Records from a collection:

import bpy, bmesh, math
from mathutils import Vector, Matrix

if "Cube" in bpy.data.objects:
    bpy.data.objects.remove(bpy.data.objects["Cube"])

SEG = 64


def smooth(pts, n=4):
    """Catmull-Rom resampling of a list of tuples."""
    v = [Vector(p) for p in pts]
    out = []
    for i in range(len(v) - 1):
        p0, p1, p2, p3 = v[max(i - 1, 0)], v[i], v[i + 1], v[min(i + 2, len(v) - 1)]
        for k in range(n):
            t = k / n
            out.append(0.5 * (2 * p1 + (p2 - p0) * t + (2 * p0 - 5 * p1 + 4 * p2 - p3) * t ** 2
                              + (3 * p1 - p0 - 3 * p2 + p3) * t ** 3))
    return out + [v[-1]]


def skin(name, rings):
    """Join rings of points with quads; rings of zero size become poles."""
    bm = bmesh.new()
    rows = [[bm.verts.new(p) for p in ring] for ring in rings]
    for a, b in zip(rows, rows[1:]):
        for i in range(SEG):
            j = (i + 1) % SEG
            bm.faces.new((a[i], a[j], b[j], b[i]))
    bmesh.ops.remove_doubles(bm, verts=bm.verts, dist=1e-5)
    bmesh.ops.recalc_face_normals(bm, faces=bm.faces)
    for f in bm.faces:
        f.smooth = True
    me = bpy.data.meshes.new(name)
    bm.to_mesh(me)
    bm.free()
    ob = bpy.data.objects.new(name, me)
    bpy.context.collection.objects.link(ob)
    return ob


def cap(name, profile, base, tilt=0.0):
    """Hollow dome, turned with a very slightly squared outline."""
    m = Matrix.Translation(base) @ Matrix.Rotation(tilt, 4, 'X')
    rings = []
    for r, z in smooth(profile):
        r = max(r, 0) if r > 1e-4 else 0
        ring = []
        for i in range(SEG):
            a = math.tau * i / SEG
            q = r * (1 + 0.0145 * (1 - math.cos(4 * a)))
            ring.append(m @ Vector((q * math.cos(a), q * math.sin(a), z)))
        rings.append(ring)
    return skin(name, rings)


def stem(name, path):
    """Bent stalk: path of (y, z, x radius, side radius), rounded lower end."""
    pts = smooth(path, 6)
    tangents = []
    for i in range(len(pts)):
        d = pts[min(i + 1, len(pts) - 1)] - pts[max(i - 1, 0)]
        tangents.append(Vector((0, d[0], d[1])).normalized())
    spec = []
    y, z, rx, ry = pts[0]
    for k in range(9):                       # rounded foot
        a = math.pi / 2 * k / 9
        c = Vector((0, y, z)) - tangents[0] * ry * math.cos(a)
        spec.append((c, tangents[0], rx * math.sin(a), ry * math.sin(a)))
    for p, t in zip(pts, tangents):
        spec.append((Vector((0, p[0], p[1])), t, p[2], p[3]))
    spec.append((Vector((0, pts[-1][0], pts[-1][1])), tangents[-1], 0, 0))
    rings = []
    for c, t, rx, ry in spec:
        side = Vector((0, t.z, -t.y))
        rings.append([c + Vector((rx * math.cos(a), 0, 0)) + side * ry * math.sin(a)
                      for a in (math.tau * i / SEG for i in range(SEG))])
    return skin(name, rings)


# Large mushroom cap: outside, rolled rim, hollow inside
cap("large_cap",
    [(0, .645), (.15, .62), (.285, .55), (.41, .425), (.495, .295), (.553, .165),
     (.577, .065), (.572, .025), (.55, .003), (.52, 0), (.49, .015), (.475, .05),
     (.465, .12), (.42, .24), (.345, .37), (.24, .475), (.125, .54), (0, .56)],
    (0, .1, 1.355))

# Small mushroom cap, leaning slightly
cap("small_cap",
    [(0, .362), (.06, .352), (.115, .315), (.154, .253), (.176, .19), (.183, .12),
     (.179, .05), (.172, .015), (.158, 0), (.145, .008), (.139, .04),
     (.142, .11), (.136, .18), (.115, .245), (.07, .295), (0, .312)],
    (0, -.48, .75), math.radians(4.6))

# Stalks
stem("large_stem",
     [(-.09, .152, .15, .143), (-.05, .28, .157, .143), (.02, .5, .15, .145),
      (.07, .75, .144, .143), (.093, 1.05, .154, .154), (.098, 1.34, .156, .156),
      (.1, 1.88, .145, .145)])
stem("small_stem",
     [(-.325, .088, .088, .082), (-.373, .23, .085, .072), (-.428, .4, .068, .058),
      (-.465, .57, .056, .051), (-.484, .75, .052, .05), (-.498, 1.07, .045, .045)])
...
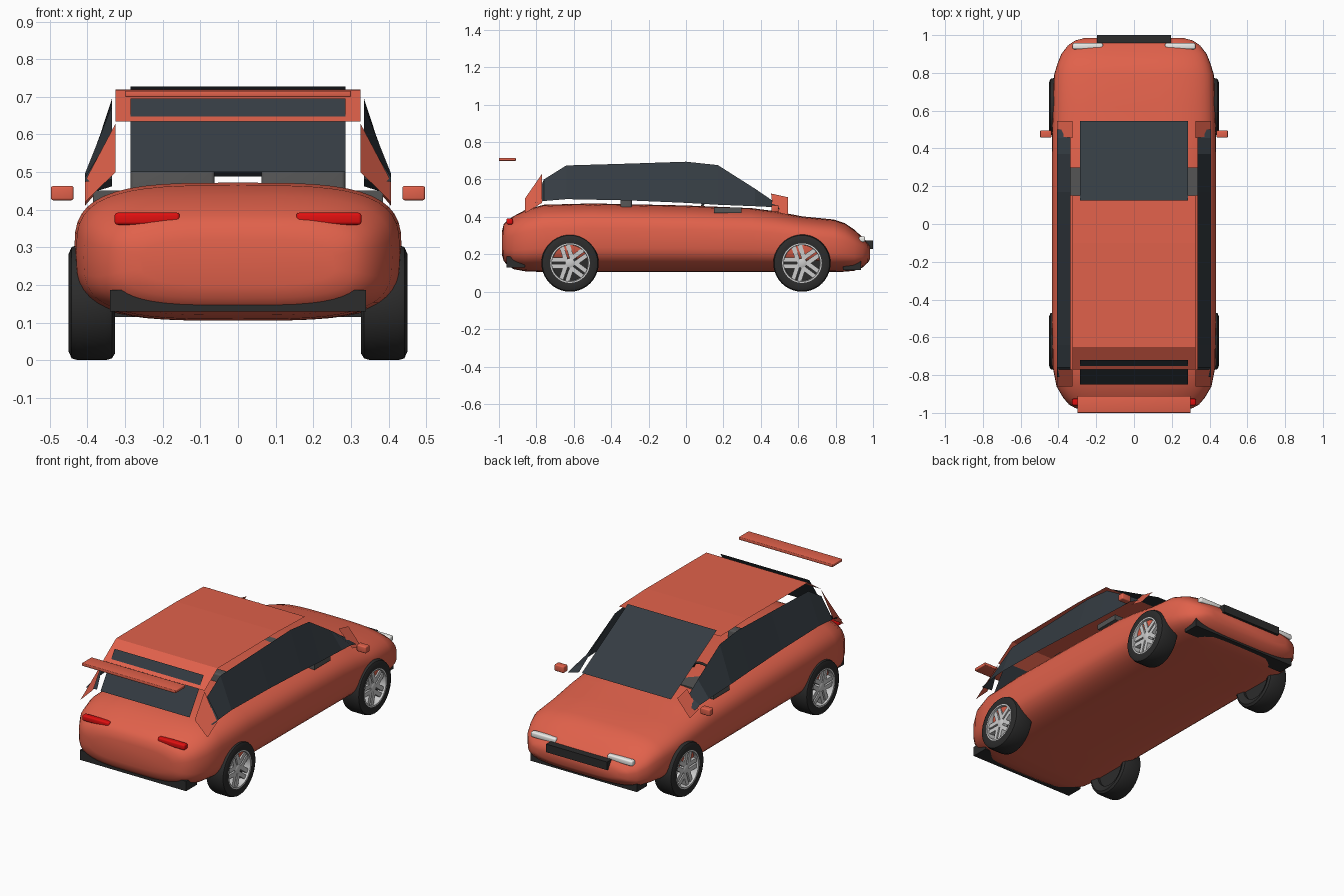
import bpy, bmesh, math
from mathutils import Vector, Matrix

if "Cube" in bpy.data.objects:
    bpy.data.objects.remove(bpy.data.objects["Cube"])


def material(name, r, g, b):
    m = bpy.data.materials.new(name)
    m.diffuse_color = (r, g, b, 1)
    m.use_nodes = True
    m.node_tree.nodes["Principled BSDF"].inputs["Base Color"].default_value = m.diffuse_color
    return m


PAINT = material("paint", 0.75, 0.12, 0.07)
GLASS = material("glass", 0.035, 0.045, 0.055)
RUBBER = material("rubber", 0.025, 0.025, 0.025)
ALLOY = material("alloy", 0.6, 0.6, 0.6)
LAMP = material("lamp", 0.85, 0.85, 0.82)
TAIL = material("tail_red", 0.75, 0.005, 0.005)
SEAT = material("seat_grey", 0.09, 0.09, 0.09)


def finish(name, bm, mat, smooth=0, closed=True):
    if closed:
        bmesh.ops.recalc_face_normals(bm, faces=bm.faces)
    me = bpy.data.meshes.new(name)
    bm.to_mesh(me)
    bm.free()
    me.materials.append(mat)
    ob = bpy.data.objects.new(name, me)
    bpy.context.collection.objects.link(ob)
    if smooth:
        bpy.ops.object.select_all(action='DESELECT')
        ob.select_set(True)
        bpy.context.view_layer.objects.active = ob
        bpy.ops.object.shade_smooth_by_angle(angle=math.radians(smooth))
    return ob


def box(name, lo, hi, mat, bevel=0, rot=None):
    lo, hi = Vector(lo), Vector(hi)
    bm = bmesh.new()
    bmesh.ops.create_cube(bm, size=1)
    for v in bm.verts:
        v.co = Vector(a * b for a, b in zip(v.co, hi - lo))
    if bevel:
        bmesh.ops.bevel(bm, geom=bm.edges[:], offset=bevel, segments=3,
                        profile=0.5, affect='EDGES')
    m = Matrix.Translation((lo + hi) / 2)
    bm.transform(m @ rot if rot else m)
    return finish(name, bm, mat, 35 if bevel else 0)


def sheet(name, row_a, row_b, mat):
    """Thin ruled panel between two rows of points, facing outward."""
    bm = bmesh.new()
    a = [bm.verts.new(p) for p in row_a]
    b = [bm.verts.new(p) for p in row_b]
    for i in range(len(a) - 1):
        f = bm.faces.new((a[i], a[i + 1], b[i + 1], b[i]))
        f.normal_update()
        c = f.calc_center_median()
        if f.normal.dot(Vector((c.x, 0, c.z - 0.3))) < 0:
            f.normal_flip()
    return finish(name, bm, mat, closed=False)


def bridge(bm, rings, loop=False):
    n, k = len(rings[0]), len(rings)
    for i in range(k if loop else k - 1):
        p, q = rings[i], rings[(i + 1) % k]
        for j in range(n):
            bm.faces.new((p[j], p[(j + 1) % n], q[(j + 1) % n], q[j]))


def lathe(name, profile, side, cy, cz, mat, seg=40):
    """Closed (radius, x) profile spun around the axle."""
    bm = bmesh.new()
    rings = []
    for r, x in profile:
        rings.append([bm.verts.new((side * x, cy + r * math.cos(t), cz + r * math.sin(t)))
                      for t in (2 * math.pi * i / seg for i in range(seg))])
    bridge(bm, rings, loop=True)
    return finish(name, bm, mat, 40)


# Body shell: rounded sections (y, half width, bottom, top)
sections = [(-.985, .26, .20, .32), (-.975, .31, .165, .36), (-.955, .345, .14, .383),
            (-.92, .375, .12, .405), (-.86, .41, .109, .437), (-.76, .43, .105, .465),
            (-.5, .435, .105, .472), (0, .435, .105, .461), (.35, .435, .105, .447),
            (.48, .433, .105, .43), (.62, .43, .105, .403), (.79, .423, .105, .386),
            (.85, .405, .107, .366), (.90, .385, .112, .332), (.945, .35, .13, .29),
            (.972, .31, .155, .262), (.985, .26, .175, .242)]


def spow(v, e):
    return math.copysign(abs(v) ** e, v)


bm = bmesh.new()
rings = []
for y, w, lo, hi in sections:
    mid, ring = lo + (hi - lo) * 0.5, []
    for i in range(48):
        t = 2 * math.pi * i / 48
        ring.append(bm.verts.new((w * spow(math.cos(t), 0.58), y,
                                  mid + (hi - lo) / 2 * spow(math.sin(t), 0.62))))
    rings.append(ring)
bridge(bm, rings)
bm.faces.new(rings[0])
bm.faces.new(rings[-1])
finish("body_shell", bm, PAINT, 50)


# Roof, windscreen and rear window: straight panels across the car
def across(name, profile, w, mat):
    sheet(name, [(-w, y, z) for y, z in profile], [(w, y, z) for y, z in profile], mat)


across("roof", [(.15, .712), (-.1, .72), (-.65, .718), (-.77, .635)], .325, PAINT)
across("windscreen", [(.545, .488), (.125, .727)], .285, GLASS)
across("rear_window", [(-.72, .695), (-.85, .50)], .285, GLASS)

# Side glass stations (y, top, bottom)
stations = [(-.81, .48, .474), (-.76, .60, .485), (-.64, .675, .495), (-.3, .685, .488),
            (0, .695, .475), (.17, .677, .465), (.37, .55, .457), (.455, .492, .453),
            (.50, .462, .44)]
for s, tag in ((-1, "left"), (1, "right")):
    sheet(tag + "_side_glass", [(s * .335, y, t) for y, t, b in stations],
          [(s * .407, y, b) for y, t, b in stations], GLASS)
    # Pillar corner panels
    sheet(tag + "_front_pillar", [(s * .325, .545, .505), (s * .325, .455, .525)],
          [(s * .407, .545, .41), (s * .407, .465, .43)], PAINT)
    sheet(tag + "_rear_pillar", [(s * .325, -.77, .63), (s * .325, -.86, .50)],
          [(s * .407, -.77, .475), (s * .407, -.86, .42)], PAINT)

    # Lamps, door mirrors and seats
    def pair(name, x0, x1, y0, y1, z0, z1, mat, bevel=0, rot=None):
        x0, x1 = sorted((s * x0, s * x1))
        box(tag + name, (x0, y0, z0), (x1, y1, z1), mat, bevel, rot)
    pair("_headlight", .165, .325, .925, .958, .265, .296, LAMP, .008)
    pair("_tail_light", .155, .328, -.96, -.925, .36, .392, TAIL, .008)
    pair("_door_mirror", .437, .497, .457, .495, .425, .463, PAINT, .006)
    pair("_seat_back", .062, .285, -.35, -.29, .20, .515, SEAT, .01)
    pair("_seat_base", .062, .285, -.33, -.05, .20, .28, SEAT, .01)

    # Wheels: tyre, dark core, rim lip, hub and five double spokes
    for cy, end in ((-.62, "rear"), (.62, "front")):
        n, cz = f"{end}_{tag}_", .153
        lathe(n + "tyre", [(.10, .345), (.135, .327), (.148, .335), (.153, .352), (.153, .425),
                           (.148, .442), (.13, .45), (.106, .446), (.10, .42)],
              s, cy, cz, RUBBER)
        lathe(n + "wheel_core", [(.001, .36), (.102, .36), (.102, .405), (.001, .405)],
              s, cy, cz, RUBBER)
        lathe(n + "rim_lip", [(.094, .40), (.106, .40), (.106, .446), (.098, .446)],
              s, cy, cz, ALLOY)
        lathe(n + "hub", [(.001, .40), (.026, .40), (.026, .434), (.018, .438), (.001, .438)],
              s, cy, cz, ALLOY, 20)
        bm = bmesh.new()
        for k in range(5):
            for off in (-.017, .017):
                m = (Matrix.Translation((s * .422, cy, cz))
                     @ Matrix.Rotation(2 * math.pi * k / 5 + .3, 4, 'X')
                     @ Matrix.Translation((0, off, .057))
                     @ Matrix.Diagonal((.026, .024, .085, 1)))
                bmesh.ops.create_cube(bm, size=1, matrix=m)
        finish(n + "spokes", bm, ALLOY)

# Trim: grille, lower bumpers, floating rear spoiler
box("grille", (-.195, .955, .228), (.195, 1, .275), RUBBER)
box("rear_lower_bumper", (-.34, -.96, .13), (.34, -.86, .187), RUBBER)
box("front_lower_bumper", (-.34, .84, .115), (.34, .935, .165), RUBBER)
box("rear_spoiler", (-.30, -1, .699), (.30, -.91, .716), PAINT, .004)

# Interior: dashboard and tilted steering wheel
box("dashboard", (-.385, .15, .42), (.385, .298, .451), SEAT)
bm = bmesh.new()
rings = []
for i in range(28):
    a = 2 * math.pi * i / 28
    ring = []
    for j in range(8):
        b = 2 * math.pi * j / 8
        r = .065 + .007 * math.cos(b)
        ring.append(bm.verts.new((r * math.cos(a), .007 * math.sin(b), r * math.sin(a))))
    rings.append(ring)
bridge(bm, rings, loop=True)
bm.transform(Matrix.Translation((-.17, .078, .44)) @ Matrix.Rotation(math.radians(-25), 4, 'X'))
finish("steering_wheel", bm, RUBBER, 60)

THE PROBLEM:
Write the number of data lines with "dashboard", nothing else.

RESPONSE AREA:
2